-- TASK STATEMENT --
Nothing may be dropped. Retype the whole listing exactly.

━━━━━ PROVIDED DATA

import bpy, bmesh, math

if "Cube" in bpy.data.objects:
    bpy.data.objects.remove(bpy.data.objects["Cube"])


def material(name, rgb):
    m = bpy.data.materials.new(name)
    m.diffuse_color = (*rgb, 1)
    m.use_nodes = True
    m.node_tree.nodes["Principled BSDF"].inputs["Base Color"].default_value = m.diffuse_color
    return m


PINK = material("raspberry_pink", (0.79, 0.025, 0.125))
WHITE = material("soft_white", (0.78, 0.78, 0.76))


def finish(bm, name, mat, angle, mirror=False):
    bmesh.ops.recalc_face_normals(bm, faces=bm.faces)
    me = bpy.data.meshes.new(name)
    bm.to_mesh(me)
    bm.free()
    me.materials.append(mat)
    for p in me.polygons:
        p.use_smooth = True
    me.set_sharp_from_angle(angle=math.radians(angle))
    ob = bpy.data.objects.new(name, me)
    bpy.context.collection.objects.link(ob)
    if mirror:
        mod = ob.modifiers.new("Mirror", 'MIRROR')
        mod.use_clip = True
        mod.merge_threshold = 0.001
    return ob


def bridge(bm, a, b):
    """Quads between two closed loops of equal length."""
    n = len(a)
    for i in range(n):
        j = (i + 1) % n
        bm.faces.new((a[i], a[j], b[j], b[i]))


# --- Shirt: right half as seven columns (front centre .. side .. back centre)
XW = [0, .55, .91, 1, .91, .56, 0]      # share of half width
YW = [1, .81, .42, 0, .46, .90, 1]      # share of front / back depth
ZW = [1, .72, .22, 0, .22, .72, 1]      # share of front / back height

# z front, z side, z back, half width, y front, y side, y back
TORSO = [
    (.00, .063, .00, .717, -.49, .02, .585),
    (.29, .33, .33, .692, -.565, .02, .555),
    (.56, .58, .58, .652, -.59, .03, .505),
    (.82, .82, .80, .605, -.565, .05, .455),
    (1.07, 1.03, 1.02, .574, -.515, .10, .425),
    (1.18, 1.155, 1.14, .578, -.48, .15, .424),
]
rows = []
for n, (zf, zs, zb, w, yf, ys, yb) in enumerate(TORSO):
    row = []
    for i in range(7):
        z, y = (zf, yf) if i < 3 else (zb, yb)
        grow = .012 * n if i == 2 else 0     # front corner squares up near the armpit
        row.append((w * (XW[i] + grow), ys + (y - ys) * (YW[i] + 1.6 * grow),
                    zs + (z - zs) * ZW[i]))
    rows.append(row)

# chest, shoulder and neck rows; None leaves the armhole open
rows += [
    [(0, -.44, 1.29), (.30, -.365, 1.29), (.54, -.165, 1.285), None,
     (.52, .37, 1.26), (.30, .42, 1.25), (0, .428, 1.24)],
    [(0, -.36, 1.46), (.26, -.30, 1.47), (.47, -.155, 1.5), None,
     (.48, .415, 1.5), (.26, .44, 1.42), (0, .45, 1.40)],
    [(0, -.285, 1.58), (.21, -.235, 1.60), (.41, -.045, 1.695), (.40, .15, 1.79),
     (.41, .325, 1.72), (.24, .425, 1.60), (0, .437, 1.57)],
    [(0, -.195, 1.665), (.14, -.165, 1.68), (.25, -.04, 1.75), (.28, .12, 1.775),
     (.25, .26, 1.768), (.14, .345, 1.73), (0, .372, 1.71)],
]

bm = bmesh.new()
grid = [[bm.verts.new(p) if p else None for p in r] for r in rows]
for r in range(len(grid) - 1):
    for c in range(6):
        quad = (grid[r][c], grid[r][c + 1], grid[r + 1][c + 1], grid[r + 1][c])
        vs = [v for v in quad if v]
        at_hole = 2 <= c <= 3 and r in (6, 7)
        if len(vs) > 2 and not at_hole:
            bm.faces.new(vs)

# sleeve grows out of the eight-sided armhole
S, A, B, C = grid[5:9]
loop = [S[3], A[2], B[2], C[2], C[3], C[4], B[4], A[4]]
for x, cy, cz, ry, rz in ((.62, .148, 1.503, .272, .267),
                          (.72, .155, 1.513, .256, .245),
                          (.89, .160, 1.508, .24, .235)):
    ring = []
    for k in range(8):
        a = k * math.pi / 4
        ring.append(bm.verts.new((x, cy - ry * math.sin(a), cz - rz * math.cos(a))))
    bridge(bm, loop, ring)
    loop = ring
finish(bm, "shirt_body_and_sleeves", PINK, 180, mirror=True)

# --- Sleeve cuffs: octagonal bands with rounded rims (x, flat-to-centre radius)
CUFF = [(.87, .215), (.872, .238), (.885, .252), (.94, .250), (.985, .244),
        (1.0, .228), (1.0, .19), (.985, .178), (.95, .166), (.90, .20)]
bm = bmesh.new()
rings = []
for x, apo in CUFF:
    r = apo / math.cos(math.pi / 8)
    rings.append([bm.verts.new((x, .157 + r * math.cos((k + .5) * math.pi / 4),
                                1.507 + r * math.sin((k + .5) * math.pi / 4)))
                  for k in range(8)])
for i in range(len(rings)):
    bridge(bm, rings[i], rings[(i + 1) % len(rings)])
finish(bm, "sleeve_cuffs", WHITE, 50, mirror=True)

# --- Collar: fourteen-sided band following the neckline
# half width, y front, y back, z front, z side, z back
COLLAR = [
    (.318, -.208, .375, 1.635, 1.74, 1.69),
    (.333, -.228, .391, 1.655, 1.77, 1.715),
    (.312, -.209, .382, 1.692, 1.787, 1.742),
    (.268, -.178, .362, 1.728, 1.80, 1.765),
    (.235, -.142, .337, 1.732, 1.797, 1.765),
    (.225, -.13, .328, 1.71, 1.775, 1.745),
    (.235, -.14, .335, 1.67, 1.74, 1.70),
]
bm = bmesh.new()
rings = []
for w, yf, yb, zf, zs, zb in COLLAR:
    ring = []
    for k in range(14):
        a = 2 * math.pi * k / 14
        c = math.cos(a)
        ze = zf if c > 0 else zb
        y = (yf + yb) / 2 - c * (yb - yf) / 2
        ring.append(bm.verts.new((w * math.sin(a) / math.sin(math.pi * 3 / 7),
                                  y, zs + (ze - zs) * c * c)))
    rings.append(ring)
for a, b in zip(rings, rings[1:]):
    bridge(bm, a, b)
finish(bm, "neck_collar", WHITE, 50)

━━━━━━━━━━

-- TASK RESPONSE --
import bpy, bmesh, math

if "Cube" in bpy.data.objects:
    bpy.data.objects.remove(bpy.data.objects["Cube"])


def material(name, rgb):
    m = bpy.data.materials.new(name)
    m.diffuse_color = (*rgb, 1)
    m.use_nodes = True
    m.node_tree.nodes["Principled BSDF"].inputs["Base Color"].default_value = m.diffuse_color
    return m


PINK = material("raspberry_pink", (0.79, 0.025, 0.125))
WHITE = material("soft_white", (0.78, 0.78, 0.76))


def finish(bm, name, mat, angle, mirror=False):
    bmesh.ops.recalc_face_normals(bm, faces=bm.faces)
    me = bpy.data.meshes.new(name)
    bm.to_mesh(me)
    bm.free()
    me.materials.append(mat)
    for p in me.polygons:
        p.use_smooth = True
    me.set_sharp_from_angle(angle=math.radians(angle))
    ob = bpy.data.objects.new(name, me)
    bpy.context.collection.objects.link(ob)
    if mirror:
        mod = ob.modifiers.new("Mirror", 'MIRROR')
        mod.use_clip = True
        mod.merge_threshold = 0.001
    return ob


def bridge(bm, a, b):
    """Quads between two closed loops of equal length."""
    n = len(a)
    for i in range(n):
        j = (i + 1) % n
        bm.faces.new((a[i], a[j], b[j], b[i]))


# --- Shirt: right half as seven columns (front centre .. side .. back centre)
XW = [0, .55, .91, 1, .91, .56, 0]      # share of half width
YW = [1, .81, .42, 0, .46, .90, 1]      # share of front / back depth
ZW = [1, .72, .22, 0, .22, .72, 1]      # share of front / back height

# z front, z side, z back, half width, y front, y side, y back
TORSO = [
    (.00, .063, .00, .717, -.49, .02, .585),
    (.29, .33, .33, .692, -.565, .02, .555),
    (.56, .58, .58, .652, -.59, .03, .505),
    (.82, .82, .80, .605, -.565, .05, .455),
    (1.07, 1.03, 1.02, .574, -.515, .10, .425),
    (1.18, 1.155, 1.14, .578, -.48, .15, .424),
]
rows = []
for n, (zf, zs, zb, w, yf, ys, yb) in enumerate(TORSO):
    row = []
    for i in range(7):
        z, y = (zf, yf) if i < 3 else (zb, yb)
        grow = .012 * n if i == 2 else 0     # front corner squares up near the armpit
        row.append((w * (XW[i] + grow), ys + (y - ys) * (YW[i] + 1.6 * grow),
                    zs + (z - zs) * ZW[i]))
    rows.append(row)

# chest, shoulder and neck rows; None leaves the armhole open
rows += [
    [(0, -.44, 1.29), (.30, -.365, 1.29), (.54, -.165, 1.285), None,
     (.52, .37, 1.26), (.30, .42, 1.25), (0, .428, 1.24)],
    [(0, -.36, 1.46), (.26, -.30, 1.47), (.47, -.155, 1.5), None,
     (.48, .415, 1.5), (.26, .44, 1.42), (0, .45, 1.40)],
    [(0, -.285, 1.58), (.21, -.235, 1.60), (.41, -.045, 1.695), (.40, .15, 1.79),
     (.41, .325, 1.72), (.24, .425, 1.60), (0, .437, 1.57)],
    [(0, -.195, 1.665), (.14, -.165, 1.68), (.25, -.04, 1.75), (.28, .12, 1.775),
     (.25, .26, 1.768), (.14, .345, 1.73), (0, .372, 1.71)],
]

bm = bmesh.new()
grid = [[bm.verts.new(p) if p else None for p in r] for r in rows]
for r in range(len(grid) - 1):
    for c in range(6):
        quad = (grid[r][c], grid[r][c + 1], grid[r + 1][c + 1], grid[r + 1][c])
        vs = [v for v in quad if v]
        at_hole = 2 <= c <= 3 and r in (6, 7)
        if len(vs) > 2 and not at_hole:
            bm.faces.new(vs)

# sleeve grows out of the eight-sided armhole
S, A, B, C = grid[5:9]
loop = [S[3], A[2], B[2], C[2], C[3], C[4], B[4], A[4]]
for x, cy, cz, ry, rz in ((.62, .148, 1.503, .272, .267),
                          (.72, .155, 1.513, .256, .245),
                          (.89, .160, 1.508, .24, .235)):
    ring = []
    for k in range(8):
        a = k * math.pi / 4
        ring.append(bm.verts.new((x, cy - ry * math.sin(a), cz - rz * math.cos(a))))
    bridge(bm, loop, ring)
    loop = ring
finish(bm, "shirt_body_and_sleeves", PINK, 180, mirror=True)

# --- Sleeve cuffs: octagonal bands with rounded rims (x, flat-to-centre radius)
CUFF = [(.87, .215), (.872, .238), (.885, .252), (.94, .250), (.985, .244),
        (1.0, .228), (1.0, .19), (.985, .178), (.95, .166), (.90, .20)]
bm = bmesh.new()
rings = []
for x, apo in CUFF:
    r = apo / math.cos(math.pi / 8)
    rings.append([bm.verts.new((x, .157 + r * math.cos((k + .5) * math.pi / 4),
                                1.507 + r * math.sin((k + .5) * math.pi / 4)))
                  for k in range(8)])
for i in range(len(rings)):
    bridge(bm, rings[i], rings[(i + 1) % len(rings)])
finish(bm, "sleeve_cuffs", WHITE, 50, mirror=True)

# --- Collar: fourteen-sided band following the neckline
# half width, y front, y back, z front, z side, z back
COLLAR = [
    (.318, -.208, .375, 1.635, 1.74, 1.69),
    (.333, -.228, .391, 1.655, 1.77, 1.715),
    (.312, -.209, .382, 1.692, 1.787, 1.742),
    (.268, -.178, .362, 1.728, 1.80, 1.765),
    (.235, -.142, .337, 1.732, 1.797, 1.765),
    (.225, -.13, .328, 1.71, 1.775, 1.745),
    (.235, -.14, .335, 1.67, 1.74, 1.70),
]
bm = bmesh.new()
rings = []
for w, yf, yb, zf, zs, zb in COLLAR:
    ring = []
    for k in range(14):
        a = 2 * math.pi * k / 14
        c = math.cos(a)
        ze = zf if c > 0 else zb
        y = (yf + yb) / 2 - c * (yb - yf) / 2
        ring.append(bm.verts.new((w * math.sin(a) / math.sin(math.pi * 3 / 7),
                                  y, zs + (ze - zs) * c * c)))
    rings.append(ring)
for a, b in zip(rings, rings[1:]):
    bridge(bm, a, b)
finish(bm, "neck_collar", WHITE, 50)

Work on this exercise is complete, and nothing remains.